Segment Open
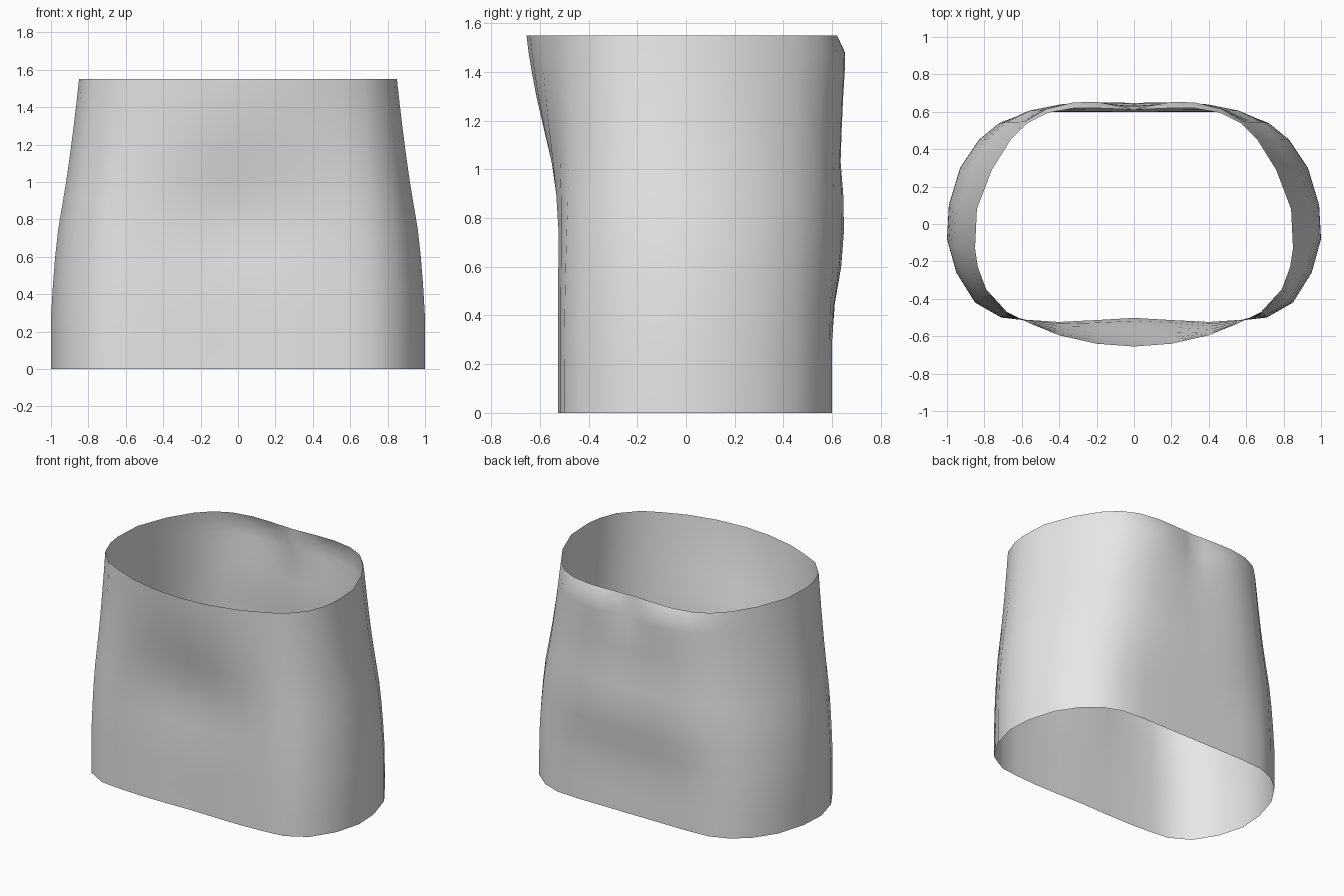
import bpy, bmesh, math

cube = bpy.data.objects.get("Cube")
if cube:
    bpy.data.objects.remove(cube, do_unlink=True)

# Half outlines of the tube, from front centre round the side to back centre
HEM = [(0, -.52), (.2, -.525), (.4, -.525), (.58, -.515), (.71, -.5), (.85, -.42),
       (.95, -.26), (1, -.08), (.99, .1), (.93, .3), (.83, .45), (.72, .54),
       (.59, .59), (.42, .6), (.25, .6), (.1, .6), (0, .6)]
WAIST = [(0, -.655), (.2, -.64), (.4, -.595), (.56, -.53), (.68, -.47), (.79, -.35),
         (.835, -.23), (.85, -.13), (.84, .08), (.76, .29), (.66, .45), (.57, .54),
         (.46, .595), (.32, .62), (.2, .62), (.08, .615), (0, .61)]

# Height, blend from hem to waist, front hollow, back bulge, back crease
LEVELS = [(0, 0, 0, 0, 0), (.15, 0, 0, 0, 0), (.3, .01, 0, 0, 0),
          (.45, .07, .01, .01, 0), (.6, .15, .03, .035, 0),
          (.75, .26, .053, .045, 0), (.9, .43, .06, .038, 0),
          (1.03, .57, .05, .024, 0), (1.17, .7, .03, .026, 0),
          (1.3, .81, .015, .03, .01), (1.4, .89, .007, .035, .028),
          (1.48, .95, .002, .035, .035), (1.55, 1, 0, 0, 0)]


def ring_points(z, blend, hollow, bulge, crease):
    half = []
    for (x0, y0), (x1, y1) in zip(HEM, WAIST):
        x = x0 + (x1 - x0) * blend
        y = y0 + (y1 - y0) * blend
        if y < 0:
            y += hollow * math.exp(-(x / .4) ** 2)
        else:
            y += bulge * math.exp(-(x / .55) ** 4) - crease * math.exp(-(x / .1) ** 2)
        half.append((x, y, z))
    return half + [(-x, y, z) for x, y, z in half[-2:0:-1]]


# Open fabric tube lofted through the rings
bm = bmesh.new()
rings = [[bm.verts.new(p) for p in ring_points(*level)] for level in LEVELS]
for low, high in zip(rings, rings[1:]):
    count = len(low)
    for i in range(count):
        j = (i + 1) % count
        bm.faces.new((low[i], low[j], high[j], high[i]))
for face in bm.faces:
    face.smooth = True
mesh = bpy.data.meshes.new("fabric_tube")
bm.to_mesh(mesh)
bm.free()

# Plain grey cloth
grey = bpy.data.materials.new("light_grey")
grey.use_nodes = True
grey.diffuse_color = (.8, .8, .8, 1)
grey.node_tree.nodes["Principled BSDF"].inputs["Base Color"].default_value = (.8, .8, .8, 1)
mesh.materials.append(grey)

tube = bpy.data.objects.new("fabric_tube", mesh)
bpy.context.collection.objects.link(tube)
Segment Closed
◆ **EXERCISE AIM**: When the string "blend" occurs in a line of the material, that line belongs in the answer.

◆ **TASK OUTPUT**:
# Height, blend from hem to waist, front hollow, back bulge, back crease
def ring_points(z, blend, hollow, bulge, crease):
        x = x0 + (x1 - x0) * blend
        y = y0 + (y1 - y0) * blend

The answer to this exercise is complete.